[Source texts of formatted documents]
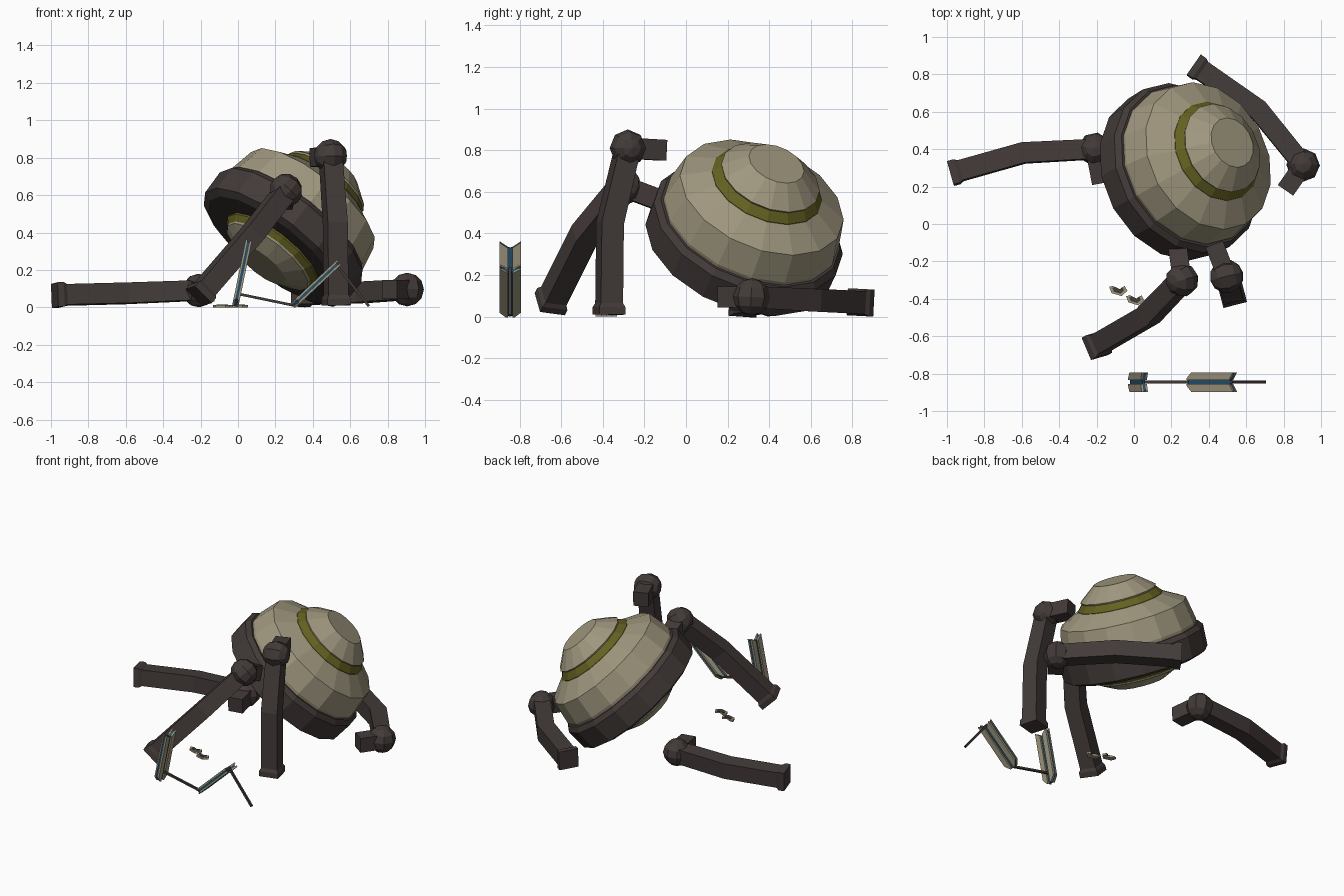
import bpy, bmesh, math
from mathutils import Vector, Matrix

if "Cube" in bpy.data.objects:
    bpy.data.objects.remove(bpy.data.objects["Cube"])


def material(name, rgb):
    m = bpy.data.materials.new(name)
    m.diffuse_color = (*rgb, 1)
    m.use_nodes = True
    m.node_tree.nodes["Principled BSDF"].inputs["Base Color"].default_value = m.diffuse_color
    return m


TAN = material("tan_paint", (0.35, 0.31, 0.21))
DARK = material("dark_metal", (0.055, 0.043, 0.04))
GOLD = material("olive_band", (0.13, 0.12, 0.015))
BLUE = material("blue_core", (0.02, 0.08, 0.14))


def finish(bm, name, mat, matrix=None):
    bmesh.ops.recalc_face_normals(bm, faces=bm.faces)
    me = bpy.data.meshes.new(name)
    bm.to_mesh(me)
    bm.free()
    ob = bpy.data.objects.new(name, me)
    me.materials.append(mat)
    if matrix is not None:
        ob.matrix_world = matrix
    bpy.context.collection.objects.link(ob)
    return ob


def loft(name, rings, mat, matrix=None):
    """Skin a list of point rings and cap both ends."""
    bm = bmesh.new()
    vs = [[bm.verts.new(p) for p in ring] for ring in rings]
    n = len(vs[0])
    for a, b in zip(vs, vs[1:]):
        for i in range(n):
            j = (i + 1) % n
            bm.faces.new((a[i], a[j], b[j], b[i]))
    bm.faces.new(vs[0])
    bm.faces.new(vs[-1])
    return finish(bm, name, mat, matrix)


def lathe(name, profile, mat, matrix, n=16):
    rings = [[(r * math.cos(2 * math.pi * i / n), r * math.sin(2 * math.pi * i / n), z)
              for i in range(n)] for r, z in profile]
    return loft(name, rings, mat, matrix)


def square(c, u, v, s):
    return [c + (u * a + v * b) * s / 2 for a, b in ((1, 1), (-1, 1), (-1, -1), (1, -1))]


def prism(name, outline, z0, z1, mat, matrix):
    return loft(name, [[(x, y, z) for x, y in outline] for z in (z0, z1)], mat, matrix)


# Tilted spherical body
axis = Vector((0.585, 0.324, 0.743)).normalized()
body = Matrix.Translation((0.245, 0.28, 0.38)) @ axis.to_track_quat('Z', 'Y').to_matrix().to_4x4()
lathe("belt", [(0.43, -0.10), (0.475, -0.08), (0.48, 0.06), (0.455, 0.09)], DARK, body)
lathe("upper_shell", [(0.44, 0.08), (0.445, 0.11), (0.416, 0.26), (0.28, 0.335)], TAN, body)
lathe("upper_band", [(0.28, 0.32), (0.28, 0.338), (0.24, 0.385)], GOLD, body)
lathe("top_cap", [(0.245, 0.38), (0.25, 0.39), (0.14, 0.478)], TAN, body)
lathe("lower_band", [(0.30, -0.09), (0.30, -0.11), (0.27, -0.145)], GOLD, body)
lathe("lower_cap", [(0.275, -0.14), (0.27, -0.15), (0.16, -0.205)], TAN, body)


# Legs: socket block, ball joint, bent strut and foot
def leg(name, socket, hip, knee, foot):
    socket, hip, knee, foot = map(Vector, (socket, hip, knee, foot))
    d1, d2 = (knee - hip).normalized(), (foot - knee).normalized()
    side = d1.cross(d2).normalized()
    n1, n2 = side.cross(d1), side.cross(d2)
    mid = (n1 + n2).normalized()
    loft(name + "_strut", [square(hip, side, n1, 0.105), square(knee, side, mid, 0.11),
                           square(foot - d2 * 0.03, side, n2, 0.11)], DARK)
    loft(name + "_foot", [square(foot - d2 * t, side, n2, s)
                          for t, s in ((0.055, 0.11), (0.035, 0.13), (0, 0.13))], DARK)
    bm = bmesh.new()
    bmesh.ops.create_uvsphere(bm, u_segments=8, v_segments=6, radius=0.09)
    rot = side.to_track_quat('Z', 'Y').to_matrix().to_4x4()
    finish(bm, name + "_ball_joint", DARK, Matrix.Translation(hip) @ rot)
    d = (socket - hip).normalized()
    u = d.cross(Vector((0, 0, 1))).normalized()
    v = d.cross(u)
    loft(name + "_socket", [square(hip, u, v, 0.1), square(socket, u, v, 0.1)], DARK)


leg("front_right_leg", (0.43, -0.11, 0.80), (0.495, -0.28, 0.81), (0.52, -0.365, 0.45), (0.525, -0.37, 0.01))
leg("front_left_leg", (0.23, -0.10, 0.55), (0.257, -0.30, 0.625), (0.075, -0.49, 0.39), (-0.21, -0.655, 0.06))
leg("loose_left_leg", (-0.175, 0.22, 0.08), (-0.21, 0.40, 0.09), (-0.59, 0.38, 0.075), (-0.98, 0.27, 0.065))
leg("loose_right_leg", (0.81, 0.18, 0.095), (0.904, 0.315, 0.095), (0.665, 0.61, 0.08), (0.32, 0.85, 0.068))


# Broken panels: blue core between tan rails, pointed foot and notched top
def panel(name, low, high):
    low, high = Vector(low), Vector(high)
    y = (high - low).normalized()
    x = Vector((0, 1, 0))
    z = x.cross(y)
    m = Matrix((x, y, z)).transposed().to_4x4()
    m.translation = low
    h = (high - low).length
    core = [(-0.012, 0), (0.012, 0), (0.048, 0.04), (0.048, h - 0.01), (0, h - 0.03), (-0.048, h - 0.01), (-0.048, 0.04)]
    prism(name + "_core", core, -0.007, 0.007, BLUE, m)
    for s in (-1, 1):
        rail = [(s * 0.011, 0), (s * 0.02, 0), (s * 0.052, 0.035), (s * 0.052, h), (s * 0.011, h - 0.028)]
        for f in (-1, 1):
            prism(name + "_rail", rail, f * 0.007, f * 0.017, TAN, m)


def rod(name, a, b):
    a, b = Vector(a), Vector(b)
    u = Vector((0, 1, 0))
    v = u.cross((b - a).normalized())
    loft(name, [square(a, u, v, 0.014), square(b, u, v, 0.014)], DARK)


panel("upright_panel", (-0.015, -0.845, 0.005), (0.058, -0.845, 0.36))
panel("leaning_panel", (0.292, -0.845, 0.008), (0.54, -0.845, 0.24))
rod("link_rod", (0.01, -0.845, 0.07), (0.29, -0.845, 0.012))
rod("end_rod", (0.52, -0.845, 0.235), (0.70, -0.845, 0.006))

# Small bent scraps on the ground
for i, (x, y, ang) in enumerate(((-0.085, -0.35, 0.5), (0.005, -0.40, 0.5))):
    m = Matrix.Translation((x, y, 0)) @ Matrix.Rotation(ang, 4, 'Z')
    chevron = [(-0.04, 0.0), (0.0, -0.04), (0.04, -0.03), (0.04, 0.0), (0.01, -0.005), (-0.015, 0.03), (-0.035, 0.035)]
    prism(f"scrap_{i}", chevron, 0.0, 0.013, TAN, m)
    inner = [(px * 0.65, py * 0.65) for px, py in chevron]
    prism(f"scrap_core_{i}", inner, 0.008, 0.016, DARK, m)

= PROMPT =
Copy out each line of the entries where the word "prism" is found.

= EXERCISE SOLUTION =
def prism(name, outline, z0, z1, mat, matrix):
    prism(name + "_core", core, -0.007, 0.007, BLUE, m)
            prism(name + "_rail", rail, f * 0.007, f * 0.017, TAN, m)
    prism(f"scrap_{i}", chevron, 0.0, 0.013, TAN, m)
    prism(f"scrap_core_{i}", inner, 0.008, 0.016, DARK, m)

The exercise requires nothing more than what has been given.